* Exercise directions
The entries below are to be restated exactly, and their images are to be omitted.

(Stored data)

----

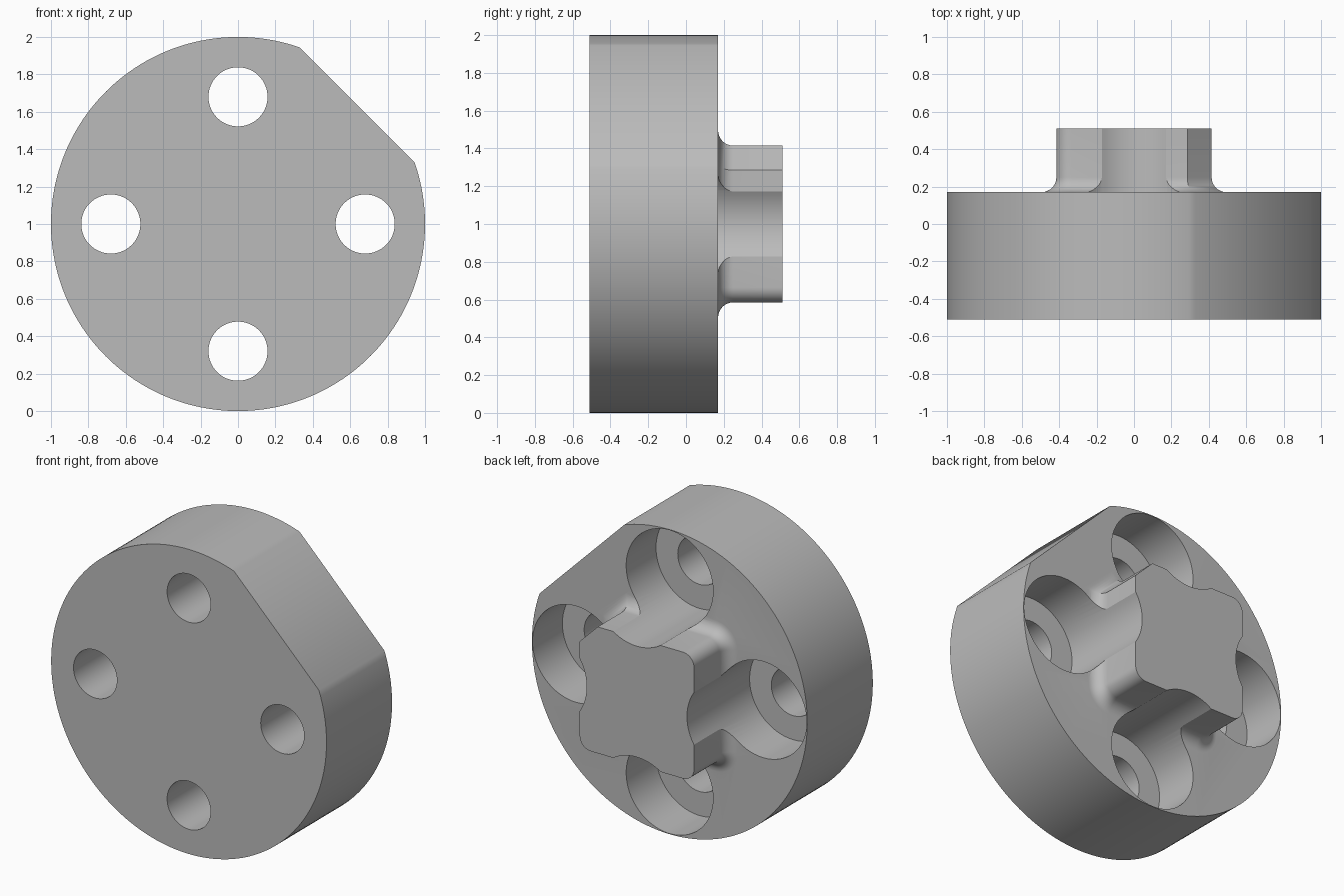
import bpy, bmesh, math
from mathutils import Vector

cube = bpy.data.objects.get("Cube")
if cube:
    bpy.data.objects.remove(cube, do_unlink=True)

FRONT, SHOULDER, BACK = -0.51, 0.17, 0.51
PITCH, HOLE_R, BORE_R, BORE_FLOOR = 0.68, 0.158, 0.316, -0.14
HALF, CORNER_R, FLAT_START, FILLET = 0.415, 0.08, 0.285, 0.08

grey = bpy.data.materials.new("plain grey")
grey.use_nodes = True
colour = (0.5, 0.5, 0.5, 1)
grey.diffuse_color = colour
grey.node_tree.nodes["Principled BSDF"].inputs["Base Color"].default_value = colour


def loft(name, rings):
    """Solid through (outline, y) rings; outlines are (x, z) about the axis."""
    bm = bmesh.new()
    loops = [[bm.verts.new((x, y, z + 1)) for x, z in pts] for pts, y in rings]
    for a, b in zip(loops, loops[1:]):
        for i in range(len(a)):
            j = (i + 1) % len(a)
            bm.faces.new((a[i], a[j], b[j], b[i]))
    bm.faces.new(loops[0])
    bm.faces.new(loops[-1])
    bmesh.ops.recalc_face_normals(bm, faces=bm.faces)
    mesh = bpy.data.meshes.new(name)
    bm.to_mesh(mesh)
    bm.free()
    mesh.materials.append(grey)
    obj = bpy.data.objects.new(name, mesh)
    bpy.context.collection.objects.link(obj)
    return obj


def arc(cx, cz, r, start, end, n):
    angles = [math.radians(start + (end - start) * i / n) for i in range(n + 1)]
    return [(cx + r * math.cos(a), cz + r * math.sin(a)) for a in angles]


def boss_outline(d):
    """Square grown by d, one flat corner and three rounded ones."""
    h, c = HALF + d, HALF - CORNER_R
    f = FLAT_START + d * math.tan(math.pi / 8)
    pts = [(h, f), (f, h)]
    for sx, sz, start in ((-1, 1, 90), (-1, -1, 180), (1, -1, 270)):
        pts += arc(sx * c, sz * c, CORNER_R + d, start, start + 90, 10)
    return pts


def boolean(target, other, operation):
    mod = target.modifiers.new(operation.title(), "BOOLEAN")
    mod.operation, mod.object, mod.solver = operation, other, "EXACT"
    bpy.context.view_layer.objects.active = target
    bpy.ops.object.modifier_apply(modifier=mod.name)
    bpy.data.objects.remove(other, do_unlink=True)


# Round flange with one flat on its upper left
half_angle = math.degrees(math.acos(0.9))
disc = arc(0, 0, 1, 45 + half_angle, 405 - half_angle, 140)
body = loft("flange_with_boss", [(disc, FRONT), (disc, SHOULDER)])

# Boss flaring into the flange through a fillet
rings = [(boss_outline(FILLET), SHOULDER - 0.05)]
for i in range(9):
    t = math.pi / 2 * i / 8
    rings.append((boss_outline(FILLET * (1 - math.sin(t))),
                  SHOULDER + FILLET * (1 - math.cos(t))))
rings.append((boss_outline(0), BACK))
boolean(body, loft("boss", rings), "UNION")

# Four bolt holes with counterbores that scallop the boss
for k in range(4):
    cx, cz = PITCH * math.cos(k * math.pi / 2), PITCH * math.sin(k * math.pi / 2)
    for r, y0, y1 in ((BORE_R, BORE_FLOOR, BACK + 0.1),
                      (HOLE_R, FRONT - 0.1, BORE_FLOOR + 0.1)):
        circle = arc(cx, cz, r, 0, 360, 64)[:-1]
        boolean(body, loft("cutter", [(circle, y0), (circle, y1)]), "DIFFERENCE")

bpy.ops.object.select_all(action="DESELECT")
body.select_set(True)
bpy.context.view_layer.objects.active = body
bpy.ops.object.shade_smooth_by_angle(angle=math.radians(30))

----

* Answer
import bpy, bmesh, math
from mathutils import Vector

cube = bpy.data.objects.get("Cube")
if cube:
    bpy.data.objects.remove(cube, do_unlink=True)

FRONT, SHOULDER, BACK = -0.51, 0.17, 0.51
PITCH, HOLE_R, BORE_R, BORE_FLOOR = 0.68, 0.158, 0.316, -0.14
HALF, CORNER_R, FLAT_START, FILLET = 0.415, 0.08, 0.285, 0.08

grey = bpy.data.materials.new("plain grey")
grey.use_nodes = True
colour = (0.5, 0.5, 0.5, 1)
grey.diffuse_color = colour
grey.node_tree.nodes["Principled BSDF"].inputs["Base Color"].default_value = colour


def loft(name, rings):
    """Solid through (outline, y) rings; outlines are (x, z) about the axis."""
    bm = bmesh.new()
    loops = [[bm.verts.new((x, y, z + 1)) for x, z in pts] for pts, y in rings]
    for a, b in zip(loops, loops[1:]):
        for i in range(len(a)):
            j = (i + 1) % len(a)
            bm.faces.new((a[i], a[j], b[j], b[i]))
    bm.faces.new(loops[0])
    bm.faces.new(loops[-1])
    bmesh.ops.recalc_face_normals(bm, faces=bm.faces)
    mesh = bpy.data.meshes.new(name)
    bm.to_mesh(mesh)
    bm.free()
    mesh.materials.append(grey)
    obj = bpy.data.objects.new(name, mesh)
    bpy.context.collection.objects.link(obj)
    return obj


def arc(cx, cz, r, start, end, n):
    angles = [math.radians(start + (end - start) * i / n) for i in range(n + 1)]
    return [(cx + r * math.cos(a), cz + r * math.sin(a)) for a in angles]


def boss_outline(d):
    """Square grown by d, one flat corner and three rounded ones."""
    h, c = HALF + d, HALF - CORNER_R
    f = FLAT_START + d * math.tan(math.pi / 8)
    pts = [(h, f), (f, h)]
    for sx, sz, start in ((-1, 1, 90), (-1, -1, 180), (1, -1, 270)):
        pts += arc(sx * c, sz * c, CORNER_R + d, start, start + 90, 10)
    return pts


def boolean(target, other, operation):
    mod = target.modifiers.new(operation.title(), "BOOLEAN")
    mod.operation, mod.object, mod.solver = operation, other, "EXACT"
    bpy.context.view_layer.objects.active = target
    bpy.ops.object.modifier_apply(modifier=mod.name)
    bpy.data.objects.remove(other, do_unlink=True)


# Round flange with one flat on its upper left
half_angle = math.degrees(math.acos(0.9))
disc = arc(0, 0, 1, 45 + half_angle, 405 - half_angle, 140)
body = loft("flange_with_boss", [(disc, FRONT), (disc, SHOULDER)])

# Boss flaring into the flange through a fillet
rings = [(boss_outline(FILLET), SHOULDER - 0.05)]
for i in range(9):
    t = math.pi / 2 * i / 8
    rings.append((boss_outline(FILLET * (1 - math.sin(t))),
                  SHOULDER + FILLET * (1 - math.cos(t))))
rings.append((boss_outline(0), BACK))
boolean(body, loft("boss", rings), "UNION")

# Four bolt holes with counterbores that scallop the boss
for k in range(4):
    cx, cz = PITCH * math.cos(k * math.pi / 2), PITCH * math.sin(k * math.pi / 2)
    for r, y0, y1 in ((BORE_R, BORE_FLOOR, BACK + 0.1),
                      (HOLE_R, FRONT - 0.1, BORE_FLOOR + 0.1)):
        circle = arc(cx, cz, r, 0, 360, 64)[:-1]
        boolean(body, loft("cutter", [(circle, y0), (circle, y1)]), "DIFFERENCE")

bpy.ops.object.select_all(action="DESELECT")
body.select_set(True)
bpy.context.view_layer.objects.active = body
bpy.ops.object.shade_smooth_by_angle(angle=math.radians(30))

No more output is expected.